What you should do: Below are some records. Print exactly the lines between the one holding "pocket = turned(rounded_rect(0.215, 0.14, 0.1), pi" and the one holding "c = 0.742 - r", inclusive, and nothing else.

Dataset content:
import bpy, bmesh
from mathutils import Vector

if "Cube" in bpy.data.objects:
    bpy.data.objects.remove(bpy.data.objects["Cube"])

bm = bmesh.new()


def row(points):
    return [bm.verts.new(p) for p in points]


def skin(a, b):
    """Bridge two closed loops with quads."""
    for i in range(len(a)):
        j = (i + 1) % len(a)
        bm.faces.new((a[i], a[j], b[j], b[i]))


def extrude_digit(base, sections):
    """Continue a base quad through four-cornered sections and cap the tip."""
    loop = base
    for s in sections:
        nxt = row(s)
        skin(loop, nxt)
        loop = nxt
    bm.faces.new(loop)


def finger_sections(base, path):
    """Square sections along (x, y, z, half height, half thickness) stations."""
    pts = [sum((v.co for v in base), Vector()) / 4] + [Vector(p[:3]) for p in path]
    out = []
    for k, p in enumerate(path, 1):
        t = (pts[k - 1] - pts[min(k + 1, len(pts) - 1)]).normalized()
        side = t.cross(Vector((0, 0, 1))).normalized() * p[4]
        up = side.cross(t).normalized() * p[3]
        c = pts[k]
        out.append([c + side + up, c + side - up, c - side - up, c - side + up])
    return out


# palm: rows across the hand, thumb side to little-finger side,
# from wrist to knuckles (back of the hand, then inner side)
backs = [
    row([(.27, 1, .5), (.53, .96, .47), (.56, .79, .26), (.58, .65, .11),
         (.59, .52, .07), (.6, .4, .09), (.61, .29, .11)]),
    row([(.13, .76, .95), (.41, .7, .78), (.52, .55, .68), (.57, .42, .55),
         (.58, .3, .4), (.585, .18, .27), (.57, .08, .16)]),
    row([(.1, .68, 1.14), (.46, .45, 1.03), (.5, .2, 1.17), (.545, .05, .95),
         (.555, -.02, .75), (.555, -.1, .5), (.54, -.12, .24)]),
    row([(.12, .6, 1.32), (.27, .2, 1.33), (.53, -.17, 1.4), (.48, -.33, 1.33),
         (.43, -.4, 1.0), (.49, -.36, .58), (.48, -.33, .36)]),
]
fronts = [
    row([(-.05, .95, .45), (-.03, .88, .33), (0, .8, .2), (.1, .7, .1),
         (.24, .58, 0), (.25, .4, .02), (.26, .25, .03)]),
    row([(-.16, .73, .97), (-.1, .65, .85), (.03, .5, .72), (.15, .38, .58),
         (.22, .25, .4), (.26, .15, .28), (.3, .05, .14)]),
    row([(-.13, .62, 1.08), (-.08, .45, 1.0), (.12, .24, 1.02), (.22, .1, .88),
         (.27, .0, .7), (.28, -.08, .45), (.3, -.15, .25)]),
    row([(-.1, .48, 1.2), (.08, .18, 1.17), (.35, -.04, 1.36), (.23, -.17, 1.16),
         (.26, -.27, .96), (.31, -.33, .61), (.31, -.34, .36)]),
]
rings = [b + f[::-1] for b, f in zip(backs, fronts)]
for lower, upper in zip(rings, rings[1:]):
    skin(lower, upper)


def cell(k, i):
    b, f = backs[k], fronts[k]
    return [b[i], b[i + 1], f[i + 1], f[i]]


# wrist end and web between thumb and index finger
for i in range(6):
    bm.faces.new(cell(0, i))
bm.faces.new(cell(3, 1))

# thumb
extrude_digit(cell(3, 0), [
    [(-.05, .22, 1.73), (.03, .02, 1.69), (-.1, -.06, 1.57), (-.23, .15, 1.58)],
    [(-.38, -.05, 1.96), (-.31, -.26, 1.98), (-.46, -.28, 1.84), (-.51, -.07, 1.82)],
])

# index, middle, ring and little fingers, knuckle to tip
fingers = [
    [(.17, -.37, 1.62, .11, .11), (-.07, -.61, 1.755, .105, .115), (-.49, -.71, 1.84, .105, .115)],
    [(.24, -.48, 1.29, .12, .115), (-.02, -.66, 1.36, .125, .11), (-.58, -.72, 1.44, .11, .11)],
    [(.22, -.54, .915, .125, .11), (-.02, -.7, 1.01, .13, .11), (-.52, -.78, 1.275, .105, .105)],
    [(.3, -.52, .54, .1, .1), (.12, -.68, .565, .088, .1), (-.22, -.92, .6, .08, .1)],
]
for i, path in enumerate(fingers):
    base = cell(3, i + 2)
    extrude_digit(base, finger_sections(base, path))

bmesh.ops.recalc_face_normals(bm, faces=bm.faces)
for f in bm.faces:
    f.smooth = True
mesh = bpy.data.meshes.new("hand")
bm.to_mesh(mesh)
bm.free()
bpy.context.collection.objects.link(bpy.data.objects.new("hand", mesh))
---
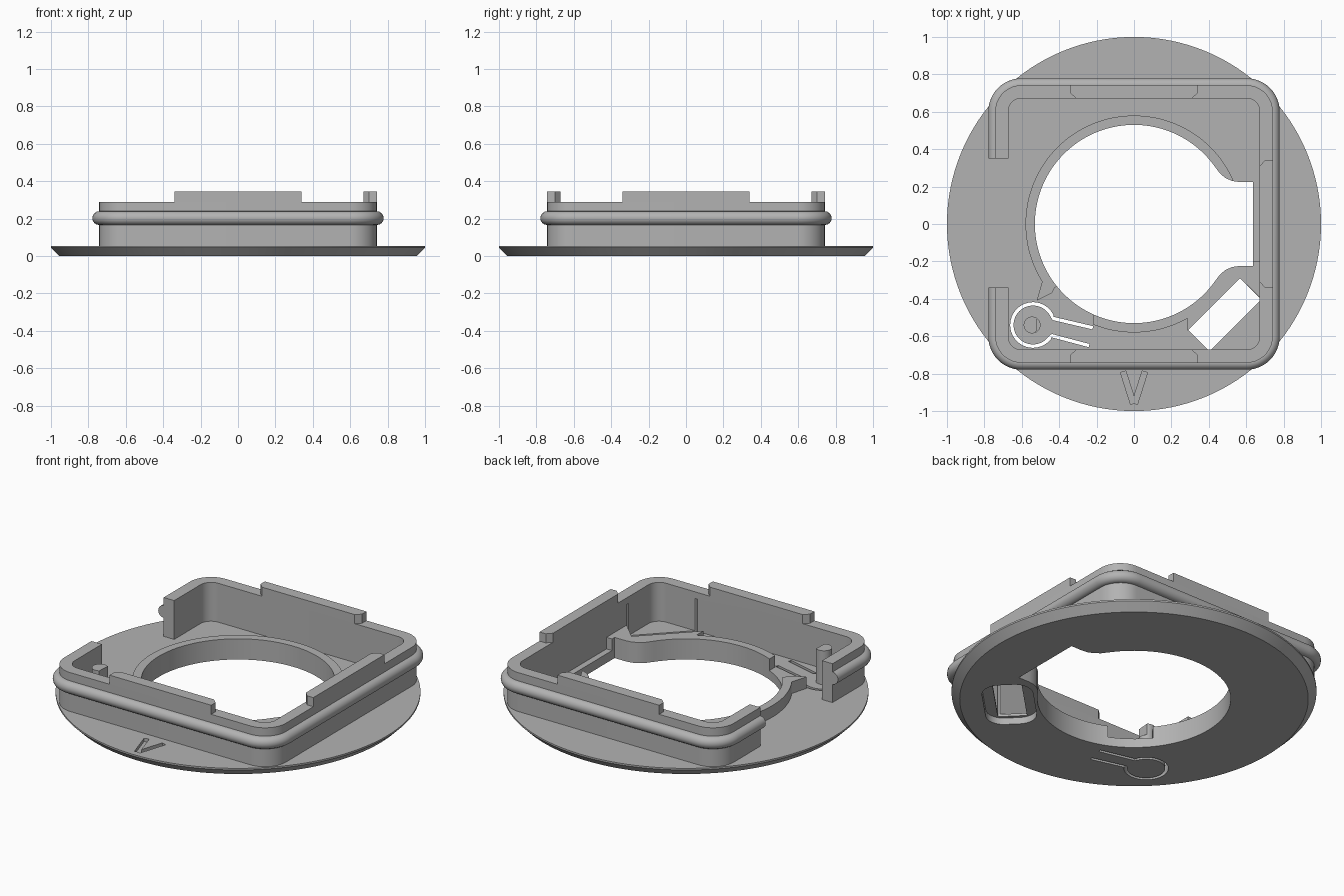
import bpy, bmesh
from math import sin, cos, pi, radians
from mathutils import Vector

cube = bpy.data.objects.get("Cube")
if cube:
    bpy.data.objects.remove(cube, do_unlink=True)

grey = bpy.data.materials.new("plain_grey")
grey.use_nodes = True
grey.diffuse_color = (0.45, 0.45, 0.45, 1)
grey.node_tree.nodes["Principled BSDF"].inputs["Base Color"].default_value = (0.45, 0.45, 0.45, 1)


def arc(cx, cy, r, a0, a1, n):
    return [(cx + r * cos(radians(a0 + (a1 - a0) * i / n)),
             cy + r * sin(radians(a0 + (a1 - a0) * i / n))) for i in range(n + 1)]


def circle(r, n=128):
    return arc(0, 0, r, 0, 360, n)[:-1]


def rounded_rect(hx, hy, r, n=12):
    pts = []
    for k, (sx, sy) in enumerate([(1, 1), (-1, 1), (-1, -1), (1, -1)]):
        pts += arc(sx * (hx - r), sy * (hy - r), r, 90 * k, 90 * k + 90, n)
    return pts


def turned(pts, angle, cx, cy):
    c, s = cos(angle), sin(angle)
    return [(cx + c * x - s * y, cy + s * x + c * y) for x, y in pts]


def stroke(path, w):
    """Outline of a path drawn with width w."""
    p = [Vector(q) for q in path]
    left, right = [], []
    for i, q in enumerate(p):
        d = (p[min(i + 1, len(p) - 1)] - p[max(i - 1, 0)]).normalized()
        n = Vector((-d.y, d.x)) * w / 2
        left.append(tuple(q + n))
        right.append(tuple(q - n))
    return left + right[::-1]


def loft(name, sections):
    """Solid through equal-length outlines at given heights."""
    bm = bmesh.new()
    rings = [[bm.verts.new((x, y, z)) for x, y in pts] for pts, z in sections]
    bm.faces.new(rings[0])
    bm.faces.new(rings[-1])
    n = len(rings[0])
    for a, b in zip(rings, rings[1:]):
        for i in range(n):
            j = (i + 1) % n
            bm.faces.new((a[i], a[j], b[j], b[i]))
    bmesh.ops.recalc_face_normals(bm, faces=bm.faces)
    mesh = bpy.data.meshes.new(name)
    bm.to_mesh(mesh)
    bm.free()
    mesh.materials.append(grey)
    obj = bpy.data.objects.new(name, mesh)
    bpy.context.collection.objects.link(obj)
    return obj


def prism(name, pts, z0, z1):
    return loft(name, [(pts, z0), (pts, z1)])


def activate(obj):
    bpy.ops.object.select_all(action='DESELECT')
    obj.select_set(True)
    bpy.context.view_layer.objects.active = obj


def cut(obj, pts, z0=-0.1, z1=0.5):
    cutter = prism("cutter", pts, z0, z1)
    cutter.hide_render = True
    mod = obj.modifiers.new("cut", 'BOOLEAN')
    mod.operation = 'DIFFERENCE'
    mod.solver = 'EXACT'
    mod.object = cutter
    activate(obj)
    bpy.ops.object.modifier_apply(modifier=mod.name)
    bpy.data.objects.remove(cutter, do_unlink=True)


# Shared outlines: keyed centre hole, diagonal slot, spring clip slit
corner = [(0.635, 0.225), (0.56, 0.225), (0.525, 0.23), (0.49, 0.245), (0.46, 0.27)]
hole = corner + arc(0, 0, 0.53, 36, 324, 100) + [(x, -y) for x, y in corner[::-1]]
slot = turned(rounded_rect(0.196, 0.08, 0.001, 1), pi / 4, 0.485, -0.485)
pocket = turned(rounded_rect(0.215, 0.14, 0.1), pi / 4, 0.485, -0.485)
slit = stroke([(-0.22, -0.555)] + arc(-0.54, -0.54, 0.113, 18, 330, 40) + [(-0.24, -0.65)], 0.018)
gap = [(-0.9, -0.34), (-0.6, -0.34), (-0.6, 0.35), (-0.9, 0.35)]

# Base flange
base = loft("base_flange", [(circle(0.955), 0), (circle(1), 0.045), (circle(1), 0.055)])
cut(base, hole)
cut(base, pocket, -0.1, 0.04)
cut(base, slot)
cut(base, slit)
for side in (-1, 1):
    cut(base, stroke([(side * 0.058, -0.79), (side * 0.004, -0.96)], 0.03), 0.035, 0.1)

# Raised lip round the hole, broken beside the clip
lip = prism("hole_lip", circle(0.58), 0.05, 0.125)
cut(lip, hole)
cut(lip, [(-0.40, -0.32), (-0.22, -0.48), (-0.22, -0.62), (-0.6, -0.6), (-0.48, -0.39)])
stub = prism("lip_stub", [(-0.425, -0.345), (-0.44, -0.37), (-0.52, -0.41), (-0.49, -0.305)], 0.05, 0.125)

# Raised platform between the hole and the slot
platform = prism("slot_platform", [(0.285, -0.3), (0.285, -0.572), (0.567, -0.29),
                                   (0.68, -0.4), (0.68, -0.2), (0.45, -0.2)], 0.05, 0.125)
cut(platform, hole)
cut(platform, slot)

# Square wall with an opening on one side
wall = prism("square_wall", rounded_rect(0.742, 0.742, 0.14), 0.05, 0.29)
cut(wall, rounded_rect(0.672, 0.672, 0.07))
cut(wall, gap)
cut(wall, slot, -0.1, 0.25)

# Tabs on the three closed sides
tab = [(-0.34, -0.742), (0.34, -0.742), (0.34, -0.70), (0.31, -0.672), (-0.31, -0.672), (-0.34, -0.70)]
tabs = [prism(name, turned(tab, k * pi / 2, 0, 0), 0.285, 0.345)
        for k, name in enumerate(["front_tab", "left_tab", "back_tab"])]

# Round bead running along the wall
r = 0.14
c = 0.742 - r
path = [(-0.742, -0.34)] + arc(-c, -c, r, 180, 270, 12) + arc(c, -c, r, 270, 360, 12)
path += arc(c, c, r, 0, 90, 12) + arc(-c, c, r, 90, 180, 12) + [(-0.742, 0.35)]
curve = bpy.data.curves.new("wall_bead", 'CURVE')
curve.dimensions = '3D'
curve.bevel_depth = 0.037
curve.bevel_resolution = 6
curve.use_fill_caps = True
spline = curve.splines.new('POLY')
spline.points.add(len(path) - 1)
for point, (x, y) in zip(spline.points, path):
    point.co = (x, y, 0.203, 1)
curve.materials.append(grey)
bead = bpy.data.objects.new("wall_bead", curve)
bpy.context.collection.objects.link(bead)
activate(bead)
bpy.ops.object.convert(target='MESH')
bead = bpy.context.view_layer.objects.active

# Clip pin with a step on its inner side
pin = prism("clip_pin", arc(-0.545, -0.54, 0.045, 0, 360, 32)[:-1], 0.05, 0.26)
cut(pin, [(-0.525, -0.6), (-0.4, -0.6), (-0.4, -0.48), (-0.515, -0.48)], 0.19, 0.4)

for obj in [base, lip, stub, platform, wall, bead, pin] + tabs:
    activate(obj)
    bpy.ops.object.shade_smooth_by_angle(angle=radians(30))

Result:
pocket = turned(rounded_rect(0.215, 0.14, 0.1), pi / 4, 0.485, -0.485)
slit = stroke([(-0.22, -0.555)] + arc(-0.54, -0.54, 0.113, 18, 330, 40) + [(-0.24, -0.65)], 0.018)
gap = [(-0.9, -0.34), (-0.6, -0.34), (-0.6, 0.35), (-0.9, 0.35)]

# Base flange
base = loft("base_flange", [(circle(0.955), 0), (circle(1), 0.045), (circle(1), 0.055)])
cut(base, hole)
cut(base, pocket, -0.1, 0.04)
cut(base, slot)
cut(base, slit)
for side in (-1, 1):
    cut(base, stroke([(side * 0.058, -0.79), (side * 0.004, -0.96)], 0.03), 0.035, 0.1)

# Raised lip round the hole, broken beside the clip
lip = prism("hole_lip", circle(0.58), 0.05, 0.125)
cut(lip, hole)
cut(lip, [(-0.40, -0.32), (-0.22, -0.48), (-0.22, -0.62), (-0.6, -0.6), (-0.48, -0.39)])
stub = prism("lip_stub", [(-0.425, -0.345), (-0.44, -0.37), (-0.52, -0.41), (-0.49, -0.305)], 0.05, 0.125)

# Raised platform between the hole and the slot
platform = prism("slot_platform", [(0.285, -0.3), (0.285, -0.572), (0.567, -0.29),
                                   (0.68, -0.4), (0.68, -0.2), (0.45, -0.2)], 0.05, 0.125)
cut(platform, hole)
cut(platform, slot)

# Square wall with an opening on one side
wall = prism("square_wall", rounded_rect(0.742, 0.742, 0.14), 0.05, 0.29)
cut(wall, rounded_rect(0.672, 0.672, 0.07))
cut(wall, gap)
cut(wall, slot, -0.1, 0.25)

# Tabs on the three closed sides
tab = [(-0.34, -0.742), (0.34, -0.742), (0.34, -0.70), (0.31, -0.672), (-0.31, -0.672), (-0.34, -0.70)]
tabs = [prism(name, turned(tab, k * pi / 2, 0, 0), 0.285, 0.345)
        for k, name in enumerate(["front_tab", "left_tab", "back_tab"])]

# Round bead running along the wall
r = 0.14
c = 0.742 - r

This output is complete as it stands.